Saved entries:

● ● ●

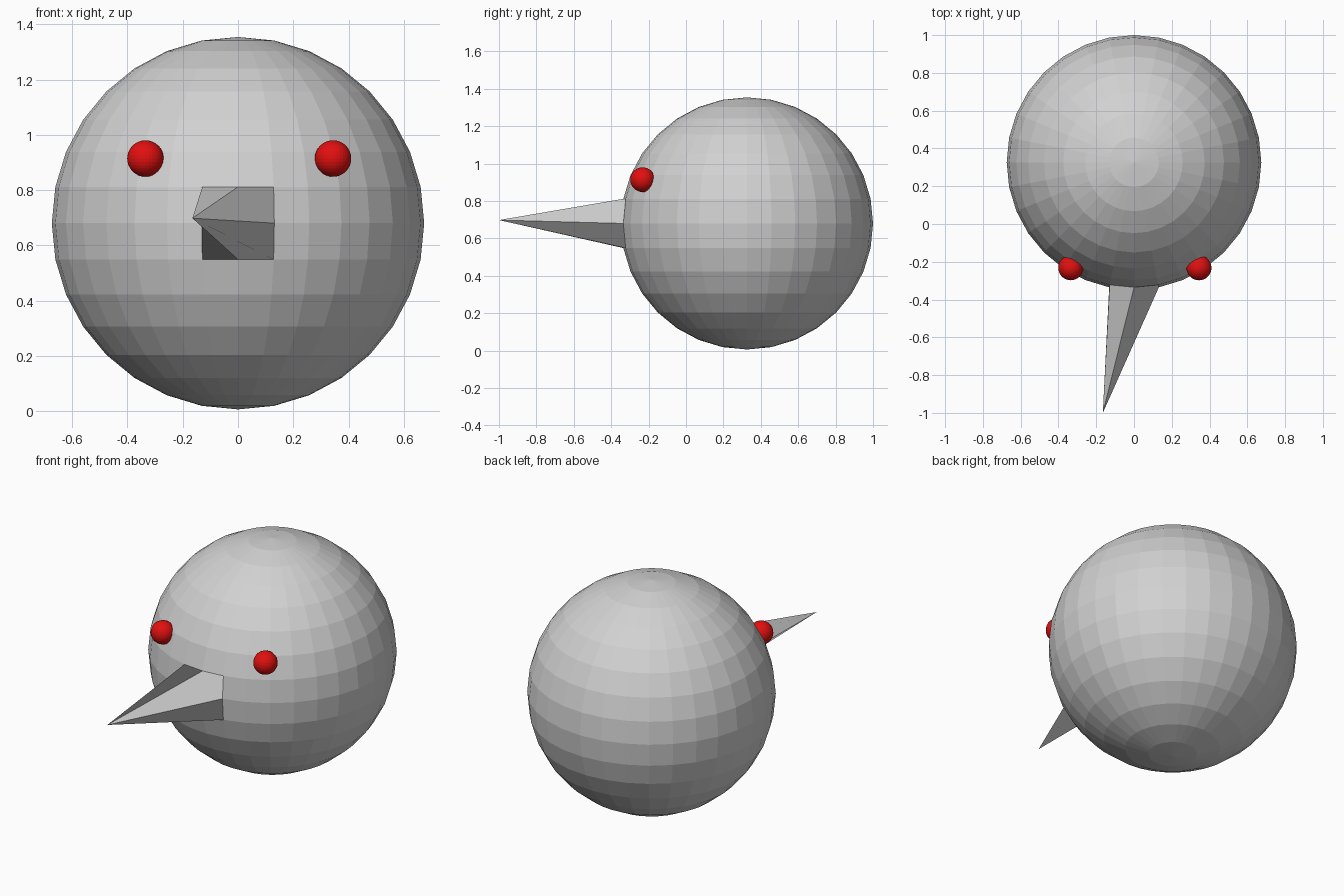
import bpy, bmesh
from mathutils import Vector

if "Cube" in bpy.data.objects:
    bpy.data.objects.remove(bpy.data.objects["Cube"], do_unlink=True)


def make_material(name, color):
    mat = bpy.data.materials.new(name)
    mat.use_nodes = True
    mat.diffuse_color = (*color, 1)
    mat.node_tree.nodes["Principled BSDF"].inputs["Base Color"].default_value = (*color, 1)
    return mat


def make_ball(name, center, radius, mat):
    bpy.ops.mesh.primitive_uv_sphere_add(segments=32, ring_count=16, radius=radius, location=center)
    ball = bpy.context.object
    ball.name = name
    ball.data.materials.append(mat)
    return ball


grey = make_material("grey", (0.64, 0.64, 0.64))
red = make_material("red", (0.75, 0.005, 0.005))

# Round head
center = Vector((0, 0.326, 0.68))
radius = 0.674
head = make_ball("head", center, radius, grey)

# Beak: the front vertex of the head drawn out to a point
bm = bmesh.new()
bm.from_mesh(head.data)
front = Vector((0, -radius, 0))
tip = min(bm.verts, key=lambda v: (v.co - front).length)

# Rebuild the four beak faces so each one folds along the same diagonal
for face in list(tip.link_faces):
    corners = list(face.verts)
    start = corners.index(min(corners, key=lambda v: v.co.x - v.co.z))
    bm.faces.remove(face)
    bm.faces.new(corners[start:] + corners[:start])
tip.co = Vector((-0.165, -1, 0.698)) - center
bm.to_mesh(head.data)
bm.free()

# Eyes
for name, x in (("right_eye", -0.335), ("left_eye", 0.344)):
    make_ball(name, (x, -0.232, 0.914), 0.066, red)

● ● ●

• **WHAT IS REQUIRED**: Each line from the first line of the data above through the one containing "center, radius, grey)" must be set down exactly; the pictures must not be.

• **ANSWER**:
import bpy, bmesh
from mathutils import Vector

if "Cube" in bpy.data.objects:
    bpy.data.objects.remove(bpy.data.objects["Cube"], do_unlink=True)


def make_material(name, color):
    mat = bpy.data.materials.new(name)
    mat.use_nodes = True
    mat.diffuse_color = (*color, 1)
    mat.node_tree.nodes["Principled BSDF"].inputs["Base Color"].default_value = (*color, 1)
    return mat


def make_ball(name, center, radius, mat):
    bpy.ops.mesh.primitive_uv_sphere_add(segments=32, ring_count=16, radius=radius, location=center)
    ball = bpy.context.object
    ball.name = name
    ball.data.materials.append(mat)
    return ball


grey = make_material("grey", (0.64, 0.64, 0.64))
red = make_material("red", (0.75, 0.005, 0.005))

# Round head
center = Vector((0, 0.326, 0.68))
radius = 0.674
head = make_ball("head", center, radius, grey)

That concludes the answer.